Answer: A specific static reading would not necessarily be considered high or low for any given application. What I mean is that you want to gauge a static reading as being high or low depending on whether it actually creates a problem in the production environment. The static meter simply puts a number to it so you can at least have a measurable figure to go by when implementing any sort of static elimination solutions. In practice, this means that for one application a 5kV charge might be extremely high and cause many problems. For another application, 5 kV does not cause any problems at all. So, it is somewhat relative. That being said, the full range of the static meter is +/- 20 kV at 1 inch from target. Between 3 and 5 kV is where you will begin to see problems in industrial applications, although they could possibly start at lower voltages. Just to give you an anecdotal frame of reference, if you have ever been shocked by a door knob when walking through your house in your socks, that is about 8 kV of charge that you give to the door knob or other grounded surface when you touch it.
- What polarity static measurement be classed as a static issue? Positive, negative or either?
Answer: Both polarities of charge can cause problems in applications. Thus, the reason for having an AC ionizer, as mentioned above they can work to reduce either polarity charge.
- What is the correct procedure for the cleaning of ionizing bars?
Answer: We have a very informative video explaining this process that can be reviewed here.
- How do distance and input pressure affect the ability of an air operated ionizer to reduce a static charge?
Answer: The further away an air operated static eliminator is from its target, the longer the time required to reduce the static charge. Also, static will take longer to decay at lower input pressures. Optimum distances for a static eliminator are between 3” and 36” from target. Static reduction will still occur at distances up to about 15 feet away, although at a reduced decay rate.
- How does the amount of time in contact between a target material and a static eliminating airflow affect the static charge?

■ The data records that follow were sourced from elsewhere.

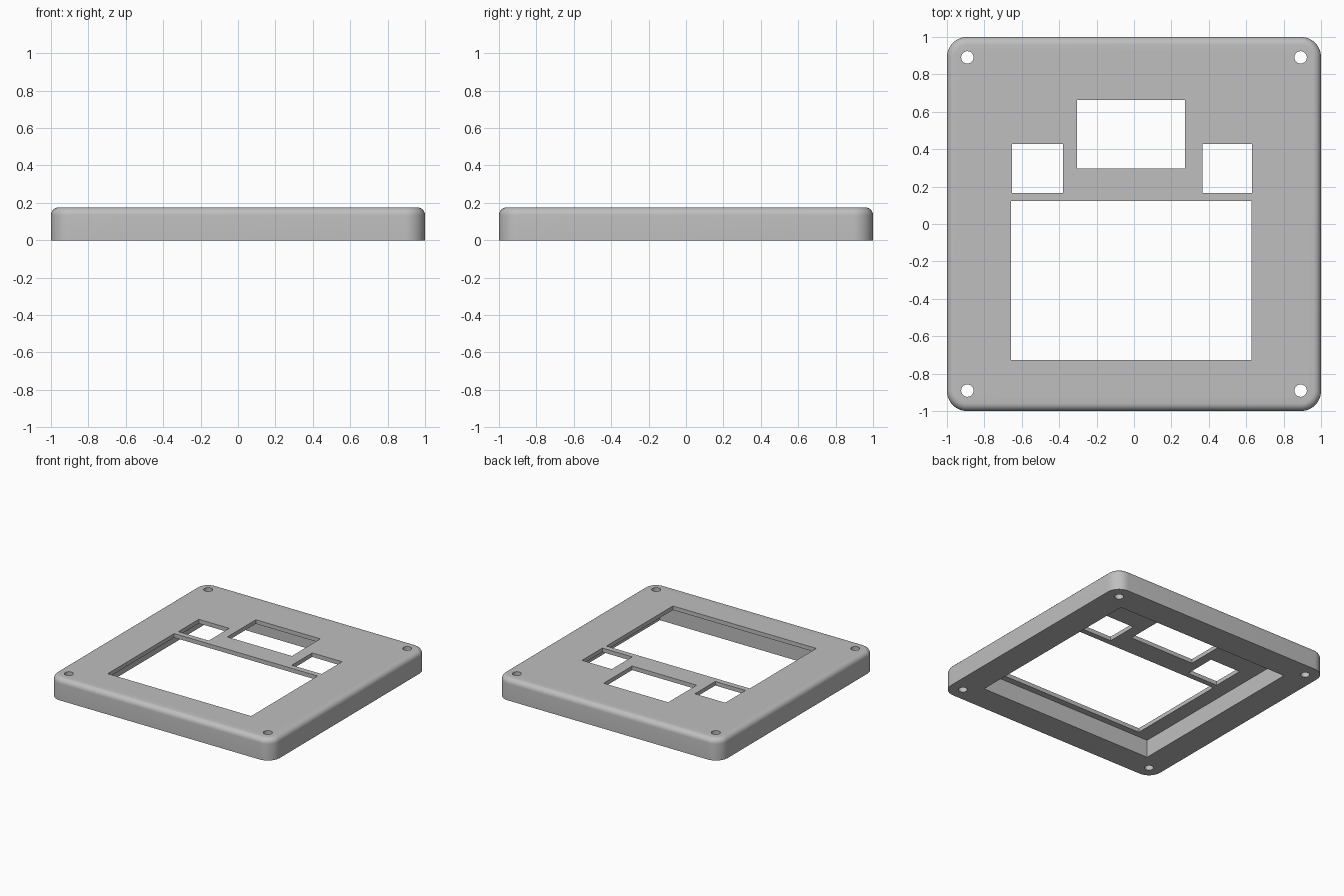
import bpy, bmesh
from mathutils import Matrix

HEIGHT = 0.176
RECESS_DEPTH = 0.143
CORNER = 0.107
FILLET = 0.042

if "Cube" in bpy.data.objects:
    bpy.data.objects.remove(bpy.data.objects["Cube"])

# One plain grey for the whole part
grey = bpy.data.materials.new("plain_grey")
grey.use_nodes = True
colour = (0.52, 0.52, 0.52, 1)
grey.diffuse_color = colour
for node in grey.node_tree.nodes:
    if node.type == "BSDF_PRINCIPLED":
        node.inputs["Base Color"].default_value = colour


def make_object(name, bm):
    mesh = bpy.data.meshes.new(name)
    bm.to_mesh(mesh)
    bm.free()
    mesh.materials.append(grey)
    obj = bpy.data.objects.new(name, mesh)
    bpy.context.collection.objects.link(obj)
    return obj


def add_box(bm, x0, x1, y0, y1, z0, z1):
    place = Matrix.Translation(((x0 + x1) / 2, (y0 + y1) / 2, (z0 + z1) / 2))
    size = Matrix.Diagonal((x1 - x0, y1 - y0, z1 - z0, 1))
    bmesh.ops.create_cube(bm, size=1, matrix=place @ size)


def cut(target, name, bm):
    cutter = make_object(name, bm)
    cutter.hide_render = True
    mod = target.modifiers.new(name, "BOOLEAN")
    mod.operation = "DIFFERENCE"
    mod.solver = "EXACT"
    mod.object = cutter
    bpy.context.view_layer.objects.active = target
    bpy.ops.object.modifier_apply(modifier=mod.name)
    bpy.data.objects.remove(cutter)


# Cover: slab with round corners and a soft top edge
bm = bmesh.new()
add_box(bm, -1, 1, -1, 1, 0, HEIGHT)
upright = [e for e in bm.edges if abs(e.verts[0].co.z - e.verts[1].co.z) > 0.01]
bmesh.ops.bevel(bm, geom=upright, offset=CORNER, segments=12, profile=0.5,
                affect="EDGES")
rim = [e for e in bm.edges if all(v.co.z > HEIGHT - 0.001 for v in e.verts)]
bmesh.ops.bevel(bm, geom=rim, offset=FILLET, segments=7, profile=0.5,
                affect="EDGES")
cover = make_object("cover_plate", bm)

# Square recess on the underside
bm = bmesh.new()
add_box(bm, -0.78, 0.78, -0.78, 0.78, -0.1, RECESS_DEPTH)
cut(cover, "underside_recess", bm)

# Windows through the face: x0, x1, y0, y1
windows = {
    "screen_window": (-0.657, 0.627, -0.728, 0.122),
    "upper_window": (-0.304, 0.274, 0.298, 0.662),
    "small_window_right": (-0.651, -0.379, 0.167, 0.428),
    "small_window_left": (0.365, 0.632, 0.167, 0.428),
}
for name, rect in windows.items():
    bm = bmesh.new()
    add_box(bm, *rect, 0.05, 0.3)
    cut(cover, name, bm)

# Screw holes in the four corners
bm = bmesh.new()
for sx in (-1, 1):
    for sy in (-1, 1):
        bmesh.ops.create_cone(bm, cap_ends=True, segments=32, radius1=0.033,
                              radius2=0.033, depth=1,
                              matrix=Matrix.Translation((sx * 0.891, sy * 0.891, 0.1)))
cut(cover, "screw_holes", bm)

# Smooth the fillets, keep the cut edges sharp
bpy.ops.object.select_all(action="DESELECT")
cover.select_set(True)
bpy.context.view_layer.objects.active = cover
bpy.ops.object.shade_smooth_by_angle(angle=0.5)
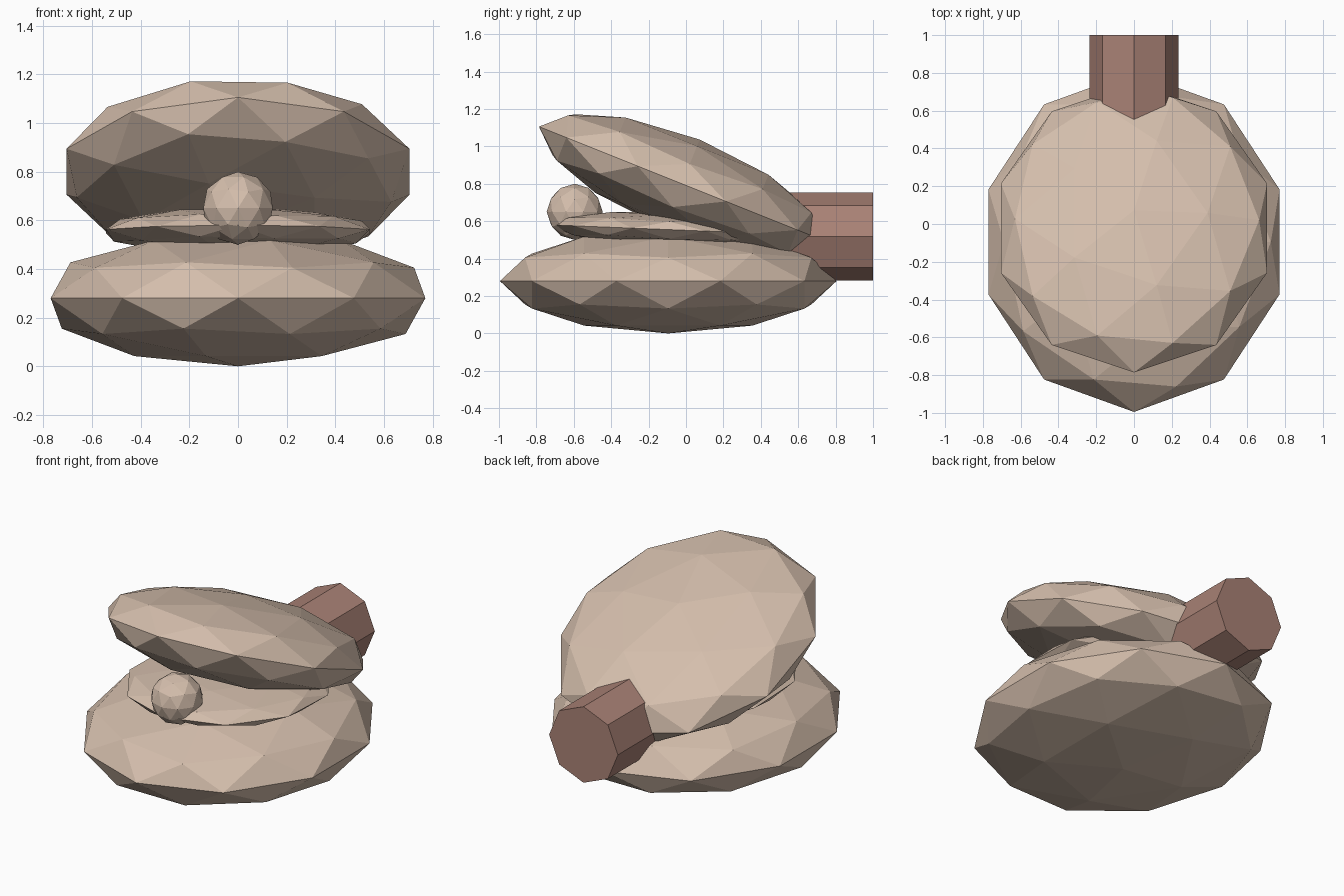
import bpy
import math

cube = bpy.data.objects.get("Cube")
if cube:
    bpy.data.objects.remove(cube, do_unlink=True)


def make_material(name, rgb):
    mat = bpy.data.materials.new(name)
    mat.use_nodes = True
    mat.diffuse_color = (*rgb, 1)
    mat.node_tree.nodes["Principled BSDF"].inputs["Base Color"].default_value = (*rgb, 1)
    return mat


def finish(name, mat):
    obj = bpy.context.object
    obj.name = obj.data.name = name
    obj.data.materials.append(mat)
    return obj


def faceted_ball(name, mat, centre, radii, tilt=0.0):
    """Low-poly icosphere, stretched and tipped about x (positive lifts the front)."""
    bpy.ops.mesh.primitive_ico_sphere_add(
        subdivisions=2, radius=1, location=centre, rotation=(-tilt, 0, 0))
    obj = finish(name, mat)
    obj.scale = radii
    return obj


cream = make_material("cream_shell", (0.66, 0.515, 0.413))
brown = make_material("hinge_brown", (0.40, 0.223, 0.18))

# Two halves of the shell, the upper one propped open
faceted_ball("lower_shell", cream, (0, -0.095, 0.28), (0.81, 0.90, 0.28))
faceted_ball("upper_shell", cream, (0, -0.022, 0.80), (0.741, 0.823, 0.255), math.radians(21.8))

# Soft body lying inside, with the pearl at its front
faceted_ball("inner_body", cream, (0, -0.09, 0.555), (0.57, 0.633, 0.095), 0.04)
faceted_ball("pearl", cream, (0, -0.595, 0.65), (0.15, 0.15, 0.15))

# Eight-sided hinge at the back
back, front = 1.0, 0.4
bpy.ops.mesh.primitive_cylinder_add(
    vertices=8, radius=0.235, depth=back - front,
    location=(0, (back + front) / 2, 0.518), rotation=(math.pi / 2, 0, 0))
finish("hinge", brown)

Answer: The time in contact between an ionized airflow and the intended target is one of the most critical factors when considering how one would set up a static eliminator into an application. Since materials are usually moving by a static eliminator at high rates of speed, one way to increase the time in contact is by strategically mounting the static eliminator to blow onto the target at a very low blowing angle. I will usually say, almost parallel to the material if is something like a flat web or similar where that is possible. If you can visualize a static eliminating airflow as a shadow that appears on a side walk. When the sun is high in the sky, the shadow is very short. When it is lower in the sky, the shadow becomes very long. Without making the analogy too complicated, think of the sun as the static eliminator and the shadow as the ionized airflow and the sidewalk as the target. The lower the angle, the longer the contact time. This is optimized mounting strategy to increase time in contact.
Neal Raker, Application Engineer